March 9, 2015
Sam Simon, an original developer of "The Simpsons" has died at the age of 59. His passing was announced on Monday by The Sam Simon Foundation.
"It is with much sadness that we must let you know that Sam Simon has passed over. We all miss him, and in his honor, we will continue bringing his vision to light through our work at The Sam Simon Foundation. We take comfort in knowing how many greetings he is receiving across that Rainbow Bridge. We love you Sam!"
We’ve been covering the prolific giving of famed TV producer Sam Simon lately, and specifically how his philanthropy is escalating since his terminal cancer diagnosis. It’s certainly a moving story, but what can philanthropy as a whole learn from a wealthy donor who knows his time is short?
There are a few aspects of Simon’s story that are pretty fascinating. Mainly, it’s that Simon—who is co-creator of the The Simpson's, but played a big role in Taxi, Cheers and others—is in the rare position of knowing at a relatively young age about how long he has left, as he was diagnosed with advanced colon cancer in 2012.
Diagnosed with terminal cancer two years ago, and given only months to live, Sam Simon is still alive and still racing to spend the fortune he made as co-creator of The Simpson's on causes he loves, whether he is rescuing grizzly bears (and chinchillas and elephants) or funding vegan food banks. As Simon's friends and fellow activists gather for his 59th birthday, another friend, Merrill Markoe, reveals how a force of comedy faces his own tragedy.Read More
June 19, 2014
A new global philanthropic community called the “Simon Society,” named after Emmy Award-winning co-creator of “The Simpsons” and long-time children’s benefactor, Sam Simon. For nearly three decades, acclaimed writer, producer and director Sam Simon has been a loyal advocate for children by supporting Save the Children’s top mission priorities, and traveling the world to see the charity’s work up close.

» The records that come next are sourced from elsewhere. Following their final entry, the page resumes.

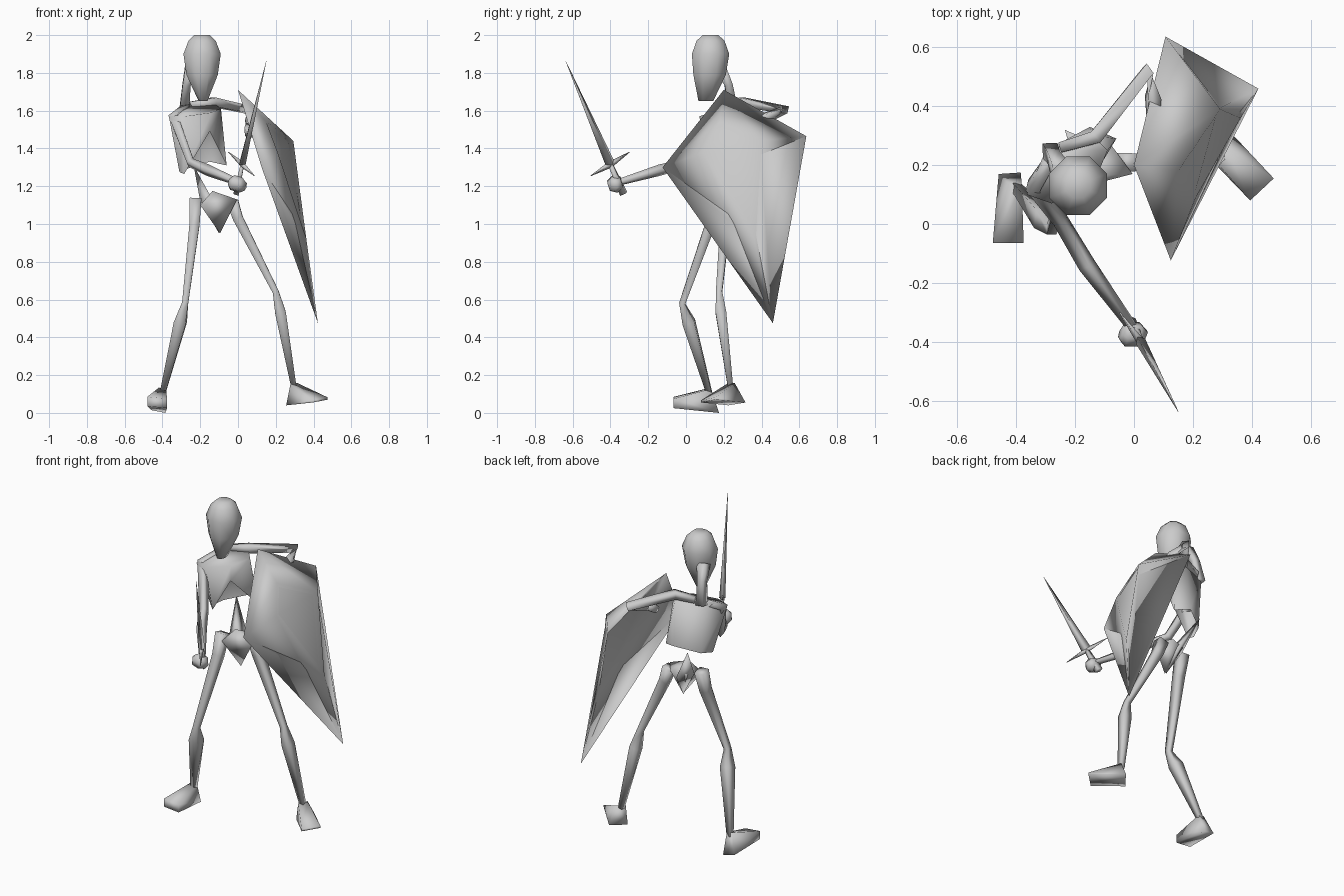
import bpy, bmesh, math
from mathutils import Vector

if "Cube" in bpy.data.objects:
    bpy.data.objects.remove(bpy.data.objects["Cube"])


def finish(name, verts, faces):
    """Smooth-shaded low-poly mesh with consistent outward normals."""
    me = bpy.data.meshes.new(name)
    me.from_pydata([tuple(v) for v in verts], [], faces)
    bm = bmesh.new()
    bm.from_mesh(me)
    bmesh.ops.recalc_face_normals(bm, faces=bm.faces)
    bm.to_mesh(me)
    bm.free()
    me.shade_smooth()
    ob = bpy.data.objects.new(name, me)
    bpy.context.collection.objects.link(ob)
    return ob


def loft(name, rings, end_cap=True):
    """Skin a list of equal-length rings of points."""
    n = len(rings[0])
    verts = [v for r in rings for v in r]
    faces = [(i * n + j, i * n + (j + 1) % n, (i + 1) * n + (j + 1) % n, (i + 1) * n + j)
             for i in range(len(rings) - 1) for j in range(n)]
    faces.append(tuple(range(n)))
    if end_cap:
        faces.append(tuple(range(len(verts) - n, len(verts))))
    return finish(name, verts, faces)


def limb(name, pts, radii, sides=4):
    """Tapered faceted tube along a path."""
    pts = [Vector(p) for p in pts]
    axis = None
    rings = []
    for i, (p, r) in enumerate(zip(pts, radii)):
        d = (pts[min(i + 1, len(pts) - 1)] - pts[max(i - 1, 0)]).normalized()
        if axis is None:
            axis = d.orthogonal()
        axis = (axis - d * axis.dot(d)).normalized()
        b = d.cross(axis)
        rings.append([p + r * (math.cos(a) * axis + math.sin(a) * b)
                      for a in (2 * math.pi * k / sides for k in range(sides))])
    return loft(name, rings)


# Head: stacked rings tapering to a narrow chin
head = [(2.0, -.19, .13, .045, .045), (1.97, -.19, .13, .078, .08), (1.90, -.19, .13, .107, .107),
        (1.79, -.19, .125, .09, .093), (1.65, -.185, .105, .025, .042)]
loft("head", [[(cx + rx * math.cos(a), cy + ry * math.sin(a), z)
               for a in (math.pi * (k + .5) / 4 for k in range(8))] for z, cx, cy, rx, ry in head])
limb("neck", [(-.25, .18, 1.83), (-.272, .225, 1.74), (-.285, .25, 1.6)], [.042, .03, .036])

# Rib cage: open underneath, notched at the front
loft("rib_cage", [
    [(-.365, .10, 1.565), (-.30, .25, 1.63), (-.14, .30, 1.65), (-.09, .25, 1.61), (-.14, .13, 1.59), (-.28, .07, 1.57)],
    [(-.31, .17, 1.275), (-.28, .25, 1.29), (-.15, .33, 1.33), (-.06, .29, 1.31), (-.15, .14, 1.49), (-.285, .15, 1.265)]],
    end_cap=False)

# Spine spike and wedge pelvis
finish("spine", [(-.235, .32, 1.31), (-.20, .20, 1.12), (-.13, .16, 1.12), (-.12, .27, 1.10), (-.10, .17, .95)],
       [(0, 1, 2), (0, 2, 3), (0, 3, 1), (4, 2, 1), (4, 3, 2), (4, 1, 3)])
finish("pelvis", [(-.20, .12, 1.10), (-.005, .17, 1.13), (-.075, .265, 1.13), (-.17, .24, 1.12),
                  (-.095, .165, .95), (-.135, .165, 1.175)],
       [(0, 1, 4), (1, 2, 4), (2, 3, 4), (3, 0, 4), (1, 0, 5), (2, 1, 5), (3, 2, 5), (0, 3, 5)])

# Arms
limb("sword_arm", [(-.27, .24, 1.62), (-.34, .13, 1.565), (-.25, .012, 1.325), (-.16, -.14, 1.285), (0, -.36, 1.22)],
     [.025, .034, .028, .031, .018])
limb("shield_arm", [(-.25, .26, 1.63), (-.13, .295, 1.645), (.05, .525, 1.605), (.065, .43, 1.565), (.065, .28, 1.50)],
     [.025, .034, .028, .033, .02])
limb("sword_hand", [(-.045, -.37, 1.225), (-.03, -.375, 1.22), (.015, -.375, 1.205), (.035, -.385, 1.20)],
     [.022, .043, .043, .026], 6)
limb("shield_hand", [(.06, .31, 1.52), (.06, .25, 1.49), (.06, .21, 1.47)], [.025, .035, .02])

# Legs
limb("right_leg", [(-.225, .165, 1.13), (-.23, .13, 1.0), (-.28, -.02, .58), (-.305, .015, .48), (-.40, .125, .10)],
     [.044, .038, .023, .045, .02])
limb("left_leg", [(-.03, .21, 1.12), (0, .21, 1.03), (.20, .175, .64), (.225, .185, .53), (.295, .235, .14)],
     [.044, .038, .023, .04, .02])


def foot(name, heel, toe, ankle, lift):
    """Wedge: low heel and toe corners rising to the ankle."""
    top = [Vector(t) + Vector((0, 0, lift)) for t in toe]
    ank = [Vector(ankle) + s * (Vector(heel[1]) - Vector(heel[0])) * .25 for s in (-1, 1)]
    finish(name, heel + toe + top + ank,
           [(0, 1, 3, 2), (2, 3, 5, 4), (4, 5, 7, 6), (0, 6, 7, 1), (0, 2, 4, 6), (1, 7, 5, 3)])


foot("right_foot", [(-.46, .17, .015), (-.385, .175, .0)], [(-.48, -.065, .035), (-.375, -.065, .025)],
     (-.40, .13, .13), .05)
foot("left_foot", [(.255, .225, .04), (.325, .315, .055)], [(.395, .08, .055), (.475, .155, .07)],
     (.295, .235, .155), .012)

# Shield: kite rim, raised boss in front, thin hollow back sharing the rim
rim = [Vector(v) for v in [(0, .20, 1.71), (.107, .637, 1.465), (.423, .46, .475), (.125, -.124, 1.30)]]
boss = [Vector(v) for v in [(.15, .18, 1.54), (.293, .39, 1.44), (.362, .36, .92), (.21, .09, 1.38)]]
back = [v - Vector((.945, -.05, .326)) * .008 for v in boss]
faces = [(4, 5, 6, 7), (11, 10, 9, 8)]
for i in range(4):
    j = (i + 1) % 4
    faces += [(i, j, 4 + j, 4 + i), (j, i, 8 + i, 8 + j)]
finish("shield", rim + boss + back, faces)

# Sword: diamond-section blade, grip and cross guard
tip, pommel = Vector((.15, -.637, 1.863)), Vector((-.01, -.33, 1.16))
up = (tip - pommel).normalized()
side = Vector((.49, -.74, -.45))
side = (side - up * side.dot(up)).normalized()
flat = up.cross(side)
mid = Vector((.023, -.40, 1.315))


def diamond(c, u, v, w, t):
    return [c + u * w, c + v * t, c - u * w, c - v * t]


loft("blade", [diamond(mid, side, flat, .03, .018), diamond(tip, side, flat, .001, .001)])
loft("grip", [diamond(pommel, side, flat, .025, .018), diamond(mid, side, flat, .015, .012)])
g0, g1 = Vector((-.05, -.30, 1.38)), Vector((.087, -.505, 1.255))
loft("cross_guard", [diamond(g0, up, flat, .002, .002), diamond(mid, up, flat, .018, .014),
                     diamond(g1, up, flat, .002, .002)])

He met former child soldiers in the mountains of Nepal returning to their communities; farmers in coffee-growing areas of Guatemala learning how to grow healthier food for their families; and children in quake-ravaged Haiti returning to school in a newly built safe classroom.